Dreams Turned Hostile ...

I will not stop this quest of mine.
I will see this thing through to the end.

He remembers the first time he came here - a little over three years ago. Bright, young, eager. Anxious to please. Eager to prove. Ready (he thought) to show up and show out. The question was never whether he was ready for them, but whether they were ready for him.

Then it happened. All at once. The next thing he knew, he lost his bearings, lost his ground and ooof! A huge, brawling, sprawling fall. He lost his illusions right there - in that minute. He slowly became this other person. Speaking only when spoken to. Answering only when called. Barely looking up from his computer's monitor, absorbed daily by a million and one insecurities - the infinite list of little things that offend, change character ... he lost his propensity for magnanimous dreams and larger-than-life hopes. He became tamed. Subdued. Broken.

Bruised and belittled by the savage machinery that overrides good sense in the corporate world, he has become a slave to what was once his desire. He has begun to think less wistful, more somber thoughts: of years chained to a desk, of savings accounts slowly depleted. His hope seeps away. He is unconsolably unhappy. His life is being drained. But this is what he must do to pay the bills.

I passed him yesterday. There he sits, swallowed and drowning in the routine of a life he never bargained for and never fully understood until it was too late ...

He's not alone.

Across Jamaica, around the world, there are people -old and young- who resent the faces they now see in the mirror. They hate and abhor what they have become. They, too, have forgotten, what it means to dream. On the altar of 'getting by', they have sacrificed their heart's fire; trading the gleam in their eyes for a monthly pay cheque, the spontaneity that once defined them for accursed routine.

I grieve for a people who must live not as they want, but as they are compelled to by 'circumstances beyond their control'. This new year, may we all find the time to rewrite our missions, recharge our ignitions, and go get those dreams before it is truly too late.

Happy 2011, and thanks for making it a wonderful 2010.

Love,
Ruthibelle.

6 comments:

RedDog said...

Inspiring.
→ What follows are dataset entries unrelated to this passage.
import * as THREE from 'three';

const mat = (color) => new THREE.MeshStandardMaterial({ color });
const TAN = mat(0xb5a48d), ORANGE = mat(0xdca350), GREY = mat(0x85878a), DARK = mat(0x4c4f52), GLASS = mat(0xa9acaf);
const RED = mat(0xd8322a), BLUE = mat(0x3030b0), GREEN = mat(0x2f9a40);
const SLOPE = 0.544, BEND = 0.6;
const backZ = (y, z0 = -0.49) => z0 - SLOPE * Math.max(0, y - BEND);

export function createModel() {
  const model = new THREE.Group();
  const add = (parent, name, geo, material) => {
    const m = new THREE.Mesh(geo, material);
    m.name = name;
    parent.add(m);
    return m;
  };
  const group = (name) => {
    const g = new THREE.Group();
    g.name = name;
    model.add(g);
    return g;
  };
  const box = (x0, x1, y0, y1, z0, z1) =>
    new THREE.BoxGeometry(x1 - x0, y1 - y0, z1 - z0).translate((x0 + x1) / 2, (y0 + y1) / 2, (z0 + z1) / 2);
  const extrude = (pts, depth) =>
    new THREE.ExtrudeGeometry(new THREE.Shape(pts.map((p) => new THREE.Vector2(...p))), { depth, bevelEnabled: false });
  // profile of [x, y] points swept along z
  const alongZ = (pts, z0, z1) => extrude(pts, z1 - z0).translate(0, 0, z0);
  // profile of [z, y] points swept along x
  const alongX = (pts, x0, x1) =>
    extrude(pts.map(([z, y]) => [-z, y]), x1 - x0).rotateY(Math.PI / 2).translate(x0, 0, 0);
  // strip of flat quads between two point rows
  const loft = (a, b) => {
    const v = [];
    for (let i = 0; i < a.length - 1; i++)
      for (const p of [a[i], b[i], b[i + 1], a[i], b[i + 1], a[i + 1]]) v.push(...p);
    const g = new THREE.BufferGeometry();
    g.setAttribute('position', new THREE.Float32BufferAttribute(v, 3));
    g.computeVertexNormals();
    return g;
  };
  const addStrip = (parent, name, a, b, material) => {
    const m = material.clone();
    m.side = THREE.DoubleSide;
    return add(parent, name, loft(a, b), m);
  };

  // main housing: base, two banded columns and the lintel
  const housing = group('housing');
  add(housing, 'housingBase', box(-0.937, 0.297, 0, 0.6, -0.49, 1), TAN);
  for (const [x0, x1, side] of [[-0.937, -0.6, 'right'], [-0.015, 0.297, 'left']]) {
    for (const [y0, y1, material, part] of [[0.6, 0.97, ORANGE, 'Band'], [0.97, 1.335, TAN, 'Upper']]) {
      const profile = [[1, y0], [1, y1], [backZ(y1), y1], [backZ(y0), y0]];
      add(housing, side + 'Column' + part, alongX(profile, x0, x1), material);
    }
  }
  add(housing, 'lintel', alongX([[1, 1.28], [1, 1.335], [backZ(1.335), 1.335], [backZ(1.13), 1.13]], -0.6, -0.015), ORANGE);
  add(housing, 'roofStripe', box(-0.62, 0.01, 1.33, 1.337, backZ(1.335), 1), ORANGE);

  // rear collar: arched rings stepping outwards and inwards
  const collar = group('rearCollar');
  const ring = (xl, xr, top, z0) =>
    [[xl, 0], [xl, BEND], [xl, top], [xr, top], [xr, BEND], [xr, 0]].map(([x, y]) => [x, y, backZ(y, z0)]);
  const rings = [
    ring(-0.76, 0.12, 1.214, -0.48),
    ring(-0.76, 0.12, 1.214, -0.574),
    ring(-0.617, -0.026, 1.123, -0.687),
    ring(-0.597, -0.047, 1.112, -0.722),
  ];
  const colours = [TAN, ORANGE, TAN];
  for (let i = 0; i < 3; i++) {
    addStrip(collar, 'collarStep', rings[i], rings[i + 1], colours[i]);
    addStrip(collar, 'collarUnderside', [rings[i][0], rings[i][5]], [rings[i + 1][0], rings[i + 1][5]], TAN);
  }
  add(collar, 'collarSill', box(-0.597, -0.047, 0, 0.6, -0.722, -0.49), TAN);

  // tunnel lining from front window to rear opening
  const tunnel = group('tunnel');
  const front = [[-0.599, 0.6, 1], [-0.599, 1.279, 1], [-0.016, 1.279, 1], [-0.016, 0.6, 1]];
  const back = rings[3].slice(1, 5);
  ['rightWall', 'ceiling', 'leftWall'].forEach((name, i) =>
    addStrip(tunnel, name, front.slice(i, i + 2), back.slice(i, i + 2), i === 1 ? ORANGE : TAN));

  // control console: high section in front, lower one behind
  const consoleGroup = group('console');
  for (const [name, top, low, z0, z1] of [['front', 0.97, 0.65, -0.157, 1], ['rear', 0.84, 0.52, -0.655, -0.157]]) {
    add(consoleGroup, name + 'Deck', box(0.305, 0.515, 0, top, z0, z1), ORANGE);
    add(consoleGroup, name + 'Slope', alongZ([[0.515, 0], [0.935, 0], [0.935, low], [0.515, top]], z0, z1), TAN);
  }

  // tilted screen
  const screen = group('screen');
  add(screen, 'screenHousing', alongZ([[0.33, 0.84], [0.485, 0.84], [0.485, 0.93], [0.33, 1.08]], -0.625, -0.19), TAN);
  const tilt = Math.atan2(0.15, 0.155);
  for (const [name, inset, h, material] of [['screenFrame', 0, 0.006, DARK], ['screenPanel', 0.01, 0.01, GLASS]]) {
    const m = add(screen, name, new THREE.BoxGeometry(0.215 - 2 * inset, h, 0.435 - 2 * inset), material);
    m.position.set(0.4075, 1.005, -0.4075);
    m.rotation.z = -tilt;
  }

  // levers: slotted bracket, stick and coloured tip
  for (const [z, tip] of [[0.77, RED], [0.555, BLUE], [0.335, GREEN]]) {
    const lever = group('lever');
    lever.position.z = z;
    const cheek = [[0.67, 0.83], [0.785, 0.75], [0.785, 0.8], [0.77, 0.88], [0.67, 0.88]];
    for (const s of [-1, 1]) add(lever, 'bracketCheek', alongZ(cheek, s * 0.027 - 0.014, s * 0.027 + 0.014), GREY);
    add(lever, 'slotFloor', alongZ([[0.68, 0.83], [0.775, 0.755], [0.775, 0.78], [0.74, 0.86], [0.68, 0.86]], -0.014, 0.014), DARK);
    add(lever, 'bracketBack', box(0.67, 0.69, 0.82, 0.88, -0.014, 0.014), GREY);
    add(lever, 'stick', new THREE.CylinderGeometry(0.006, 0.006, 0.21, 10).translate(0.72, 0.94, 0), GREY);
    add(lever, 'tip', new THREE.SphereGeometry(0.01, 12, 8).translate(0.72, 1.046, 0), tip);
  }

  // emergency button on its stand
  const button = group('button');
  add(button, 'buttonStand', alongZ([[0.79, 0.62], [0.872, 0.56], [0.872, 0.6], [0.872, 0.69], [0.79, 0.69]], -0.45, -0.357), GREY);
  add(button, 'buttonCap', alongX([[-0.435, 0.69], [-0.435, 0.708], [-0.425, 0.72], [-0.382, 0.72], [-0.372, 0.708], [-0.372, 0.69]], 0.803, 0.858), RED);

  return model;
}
Particularly as I'm passing though JA right now. Good to see it's nott all Vybz Kartel here.

Guyana-Gyal said...

I think everybody should read about that young chap in Africa, who walked from his little village, through forests, across hot grounds, walked for months, towards a city, to go to America, to achieve his dream.

It's a real story.
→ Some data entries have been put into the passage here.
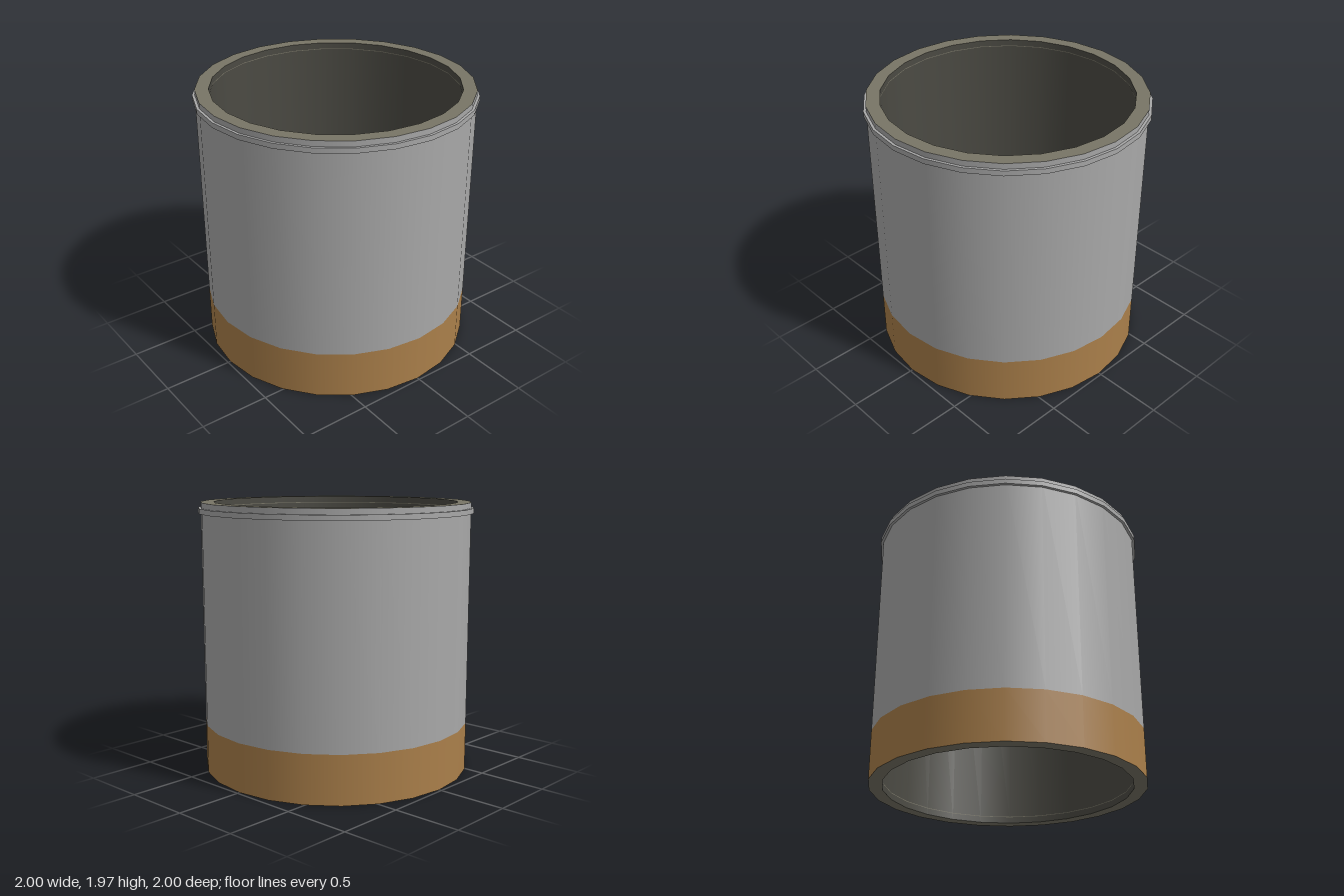
import * as THREE from 'three';

const SIDES = 24;
const OUTER = 0.981, INNER = 0.885, HEIGHT = 1.965, BAND_TOP = 0.355;

const paint = (name, color) => {
  const m = new THREE.MeshStandardMaterial({ color });
  m.name = name;
  return m;
};

export function createModel() {
  const model = new THREE.Group();
  const grey = paint('grey shell', 0xa8a8a8);
  const tan = paint('tan band', 0xaa7f4a);
  const olive = paint('olive rim', 0x787566);
  const dark = paint('dark lining', 0x4b4a43);

  const add = (name, geometry, material) => {
    const mesh = new THREE.Mesh(geometry, material);
    mesh.name = name;
    model.add(mesh);
    return mesh;
  };

  // One turned strip between two profile points; separate strips keep edges sharp
  const strip = (name, material, r0, y0, r1, y1) => {
    const profile = [new THREE.Vector2(r0, y0), new THREE.Vector2(r1, y1)];
    add(name, new THREE.LatheGeometry(profile, SIDES), material);
  };

  // Open tube
  strip('lowerBand', tan, OUTER, 0, OUTER, BAND_TOP);
  strip('outerWall', grey, OUTER, BAND_TOP, OUTER, HEIGHT);
  strip('topRim', olive, OUTER, HEIGHT, INNER, HEIGHT);
  strip('innerWall', dark, INNER, HEIGHT, INNER, 0);
  strip('bottomRim', olive, INNER, 0, OUTER, 0);

  // Thin collar just below the rim
  strip('collarUnderside', grey, OUTER, 1.888, 1, 1.888);
  strip('collarEdge', grey, 1, 1.888, 1, 1.925);
  strip('collarTop', grey, 1, 1.925, OUTER, 1.925);

  // Round reinforcing hoops set into the wall at both ends
  const hoopGeometry = new THREE.TorusGeometry(0.932, 0.048, 8, SIDES).rotateX(Math.PI / 2);
  add('upperHoop', hoopGeometry, olive).position.y = HEIGHT - 0.049;
  add('lowerHoop', hoopGeometry, olive).position.y = 0.049;

  return model;
}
Then there's Helen Keller.

Ruthibelle said...

@RedDog lol . Yes. I know. Thanks for stopping by.

@GuyanaGyal what's the young chap's name?? It sounds like a story worth reading.
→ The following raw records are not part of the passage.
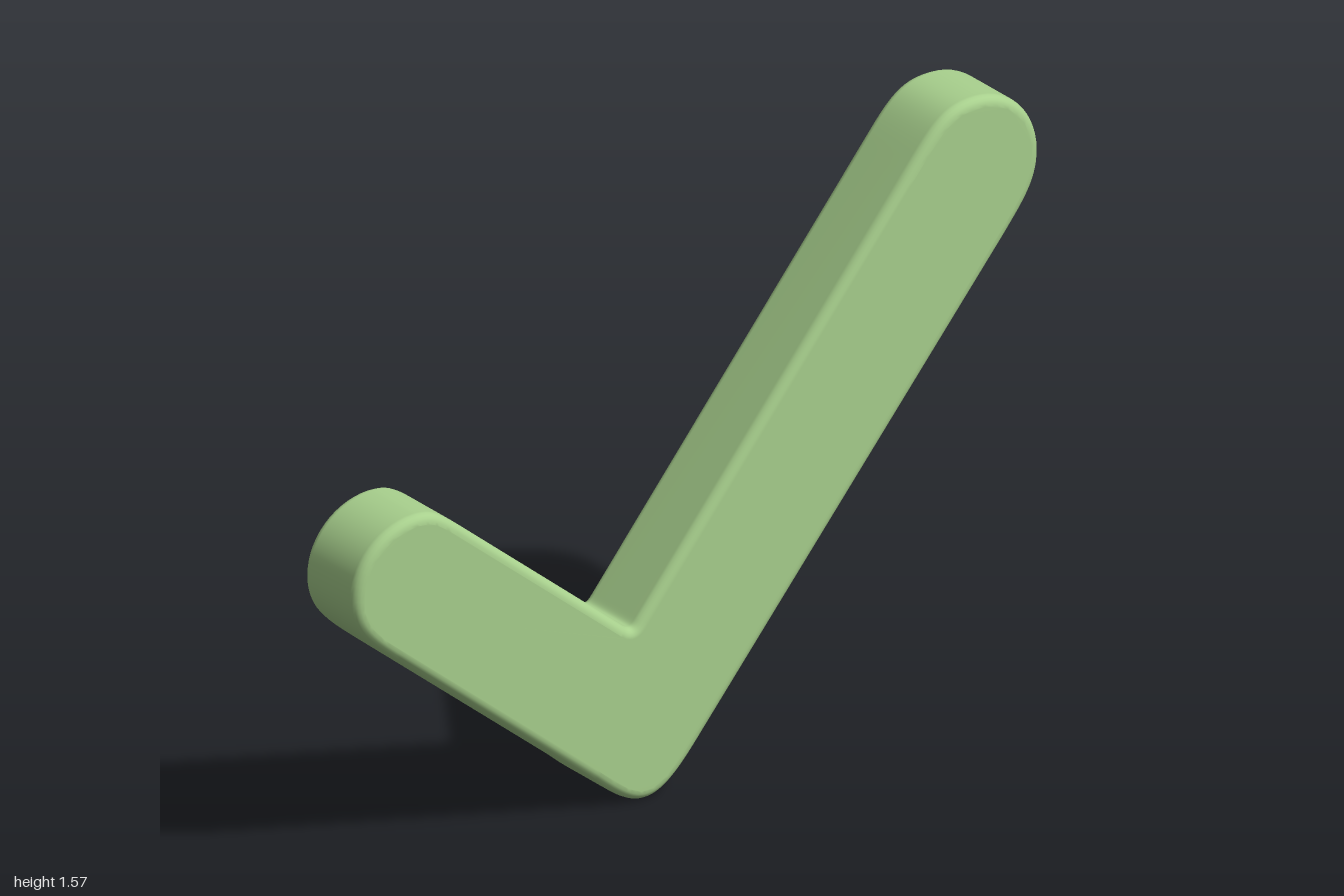
import * as THREE from 'three';
import { mergeVertices } from 'three/addons/utils/BufferGeometryUtils.js';

const DEPTH = 0.214;
const BEVEL = 0.025;

// Tick outline, counter-clockwise from the bottom of the elbow
function tickShape() {
  const s = new THREE.Shape();
  s.moveTo(-0.15, 0);
  s.bezierCurveTo(-0.09, 0, -0.04, 0.057, 0.02, 0.13);
  // long arm and its rounded end
  s.lineTo(0.9, 1.19);
  s.bezierCurveTo(0.96, 1.265, 1, 1.31, 1, 1.39);
  s.bezierCurveTo(1, 1.49, 0.92, 1.57, 0.82, 1.57);
  s.bezierCurveTo(0.72, 1.57, 0.69, 1.52, 0.6, 1.41);
  // small fillet in the notch
  s.lineTo(-0.165, 0.473);
  s.bezierCurveTo(-0.18, 0.455, -0.187, 0.445, -0.21, 0.465);
  // short arm and its rounded end
  s.lineTo(-0.69, 0.852);
  s.bezierCurveTo(-0.75, 0.9, -0.77, 0.91, -0.82, 0.91);
  s.bezierCurveTo(-0.92, 0.905, -1, 0.83, -1, 0.73);
  s.bezierCurveTo(-1, 0.65, -0.95, 0.61, -0.87, 0.545);
  // back down to the elbow
  s.lineTo(-0.31, 0.096);
  s.bezierCurveTo(-0.25, 0.045, -0.2, 0, -0.15, 0);
  return s;
}

export function createModel() {
  const group = new THREE.Group();
  group.name = 'checkMark';

  let geometry = new THREE.ExtrudeGeometry(tickShape(), {
    depth: DEPTH - 2 * BEVEL,
    bevelEnabled: true,
    bevelThickness: BEVEL,
    bevelSize: BEVEL,
    bevelOffset: -BEVEL,
    bevelSegments: 5,
    curveSegments: 14,
  });
  geometry.translate(0, 0, BEVEL - DEPTH / 2);

  // weld so the rounded rim shades smoothly
  geometry.deleteAttribute('normal');
  geometry.deleteAttribute('uv');
  geometry = mergeVertices(geometry, 1e-4);
  geometry.computeVertexNormals();

  const tick = new THREE.Mesh(geometry, new THREE.MeshStandardMaterial({ color: 0xa8d08d }));
  tick.name = 'tick';
  group.add(tick);
  return group;
}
And yes, Helen Keller had more vision than many people today. I've read her autobiography and it is truly inspiring.

Guyana-Gyal said...

Legson Kayira

I love his story.


Have you read The Alchemist? It talks about working towards your dreams.

Abeni said...

Happy new Year luv..Stop and smell the rose sis always good advice

Ruthibelle said...

lol@Abeni. Thanks. And yes, I should take some time for leisure.

@GG: haven't read the Alchemist, but it's definitely on my list